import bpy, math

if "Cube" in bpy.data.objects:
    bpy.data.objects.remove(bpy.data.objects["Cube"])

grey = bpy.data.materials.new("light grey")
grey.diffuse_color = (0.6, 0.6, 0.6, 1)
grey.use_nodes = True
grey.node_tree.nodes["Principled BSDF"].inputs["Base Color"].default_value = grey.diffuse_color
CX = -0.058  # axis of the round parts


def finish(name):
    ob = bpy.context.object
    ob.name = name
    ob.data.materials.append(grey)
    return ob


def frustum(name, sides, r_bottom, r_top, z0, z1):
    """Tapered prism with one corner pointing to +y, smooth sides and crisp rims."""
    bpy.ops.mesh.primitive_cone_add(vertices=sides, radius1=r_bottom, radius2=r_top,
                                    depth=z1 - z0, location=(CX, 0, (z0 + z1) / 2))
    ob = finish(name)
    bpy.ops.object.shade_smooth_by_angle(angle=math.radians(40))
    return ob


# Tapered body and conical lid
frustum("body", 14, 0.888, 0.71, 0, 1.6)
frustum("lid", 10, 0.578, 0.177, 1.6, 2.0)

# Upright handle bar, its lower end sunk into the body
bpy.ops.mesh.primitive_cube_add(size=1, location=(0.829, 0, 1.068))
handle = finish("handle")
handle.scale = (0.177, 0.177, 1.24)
● ● ●
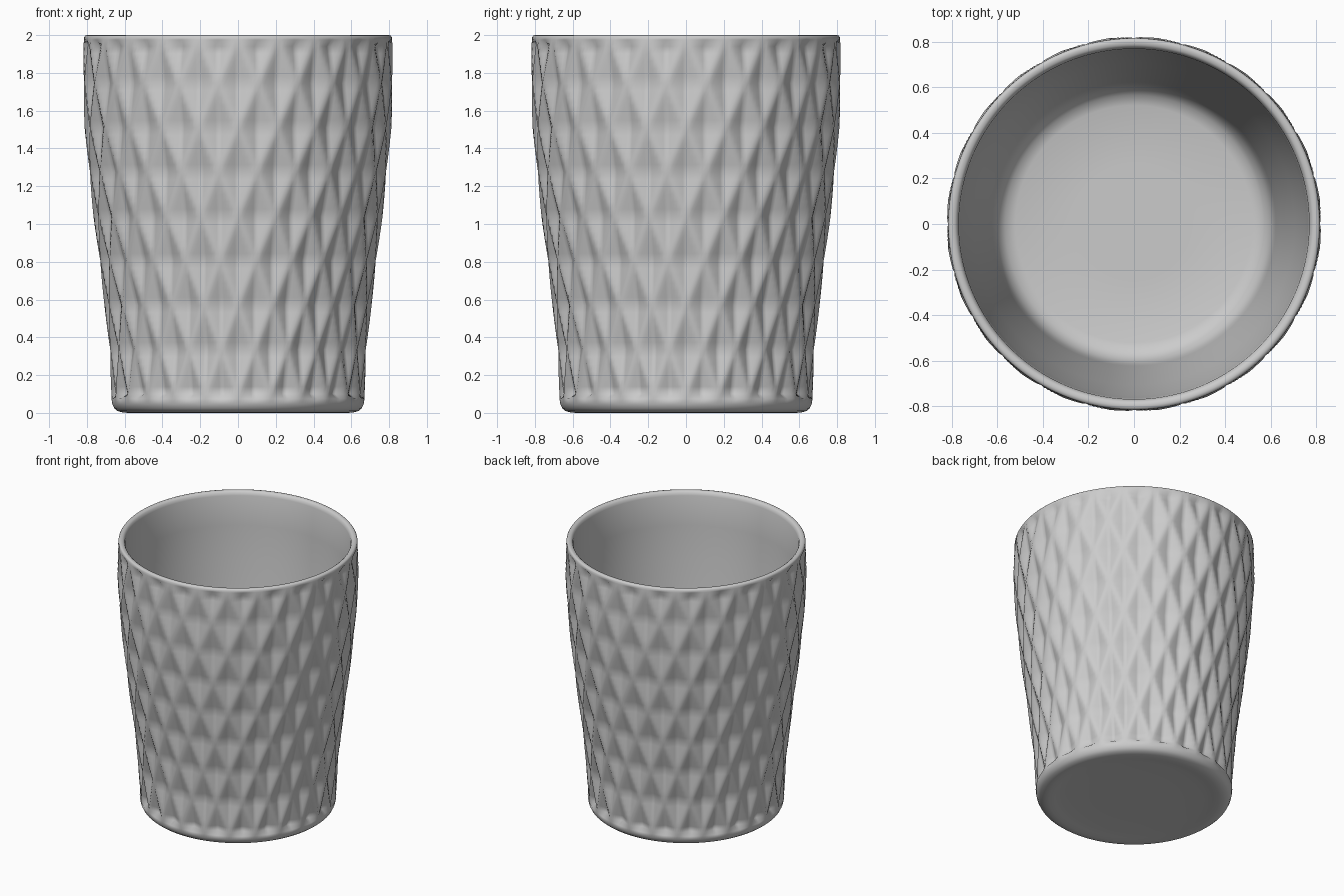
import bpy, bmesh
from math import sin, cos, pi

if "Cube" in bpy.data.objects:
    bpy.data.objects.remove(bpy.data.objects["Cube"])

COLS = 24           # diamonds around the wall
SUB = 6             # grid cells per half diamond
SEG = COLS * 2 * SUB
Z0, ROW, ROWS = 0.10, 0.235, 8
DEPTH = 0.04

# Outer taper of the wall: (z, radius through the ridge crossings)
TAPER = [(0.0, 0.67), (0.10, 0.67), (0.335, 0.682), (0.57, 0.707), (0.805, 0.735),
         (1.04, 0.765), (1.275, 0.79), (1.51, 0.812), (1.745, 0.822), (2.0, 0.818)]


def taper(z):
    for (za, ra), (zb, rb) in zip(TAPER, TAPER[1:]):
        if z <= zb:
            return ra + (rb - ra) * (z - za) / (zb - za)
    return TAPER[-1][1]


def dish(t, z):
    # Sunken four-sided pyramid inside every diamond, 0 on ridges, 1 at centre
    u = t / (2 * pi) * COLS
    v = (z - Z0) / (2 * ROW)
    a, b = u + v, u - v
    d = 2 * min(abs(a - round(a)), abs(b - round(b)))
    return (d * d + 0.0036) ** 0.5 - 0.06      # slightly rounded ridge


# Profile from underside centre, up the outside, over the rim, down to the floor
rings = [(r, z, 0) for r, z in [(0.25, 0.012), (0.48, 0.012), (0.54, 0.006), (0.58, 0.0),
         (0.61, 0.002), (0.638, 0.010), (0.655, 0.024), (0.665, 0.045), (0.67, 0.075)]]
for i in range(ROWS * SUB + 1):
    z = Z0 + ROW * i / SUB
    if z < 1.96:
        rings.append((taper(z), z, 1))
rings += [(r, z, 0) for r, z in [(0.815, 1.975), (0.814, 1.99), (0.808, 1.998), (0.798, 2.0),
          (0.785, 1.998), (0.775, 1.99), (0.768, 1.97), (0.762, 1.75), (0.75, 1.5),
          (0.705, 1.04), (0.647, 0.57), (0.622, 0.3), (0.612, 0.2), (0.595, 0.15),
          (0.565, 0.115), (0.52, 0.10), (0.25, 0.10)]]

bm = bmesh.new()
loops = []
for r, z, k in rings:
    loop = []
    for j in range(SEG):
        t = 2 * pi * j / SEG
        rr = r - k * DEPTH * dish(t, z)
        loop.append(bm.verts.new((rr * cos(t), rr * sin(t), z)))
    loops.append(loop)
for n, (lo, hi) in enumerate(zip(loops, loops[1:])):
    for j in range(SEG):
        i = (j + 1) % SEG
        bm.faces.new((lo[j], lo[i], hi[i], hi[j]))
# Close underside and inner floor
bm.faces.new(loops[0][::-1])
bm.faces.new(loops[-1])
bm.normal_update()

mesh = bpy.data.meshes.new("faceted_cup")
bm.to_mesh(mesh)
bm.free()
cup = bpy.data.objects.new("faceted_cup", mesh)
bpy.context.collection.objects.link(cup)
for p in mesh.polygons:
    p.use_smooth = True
● ● ●
What to do: Using the entries above, extract exactly the span from the line with "ob = finish(name)" to the line with "handle.scale = (0.177, 0.177, 1.24)", both lines included; leave out everything else.

Answer box:
    ob = finish(name)
    bpy.ops.object.shade_smooth_by_angle(angle=math.radians(40))
    return ob


# Tapered body and conical lid
frustum("body", 14, 0.888, 0.71, 0, 1.6)
frustum("lid", 10, 0.578, 0.177, 1.6, 2.0)

# Upright handle bar, its lower end sunk into the body
bpy.ops.mesh.primitive_cube_add(size=1, location=(0.829, 0, 1.068))
handle = finish("handle")
handle.scale = (0.177, 0.177, 1.24)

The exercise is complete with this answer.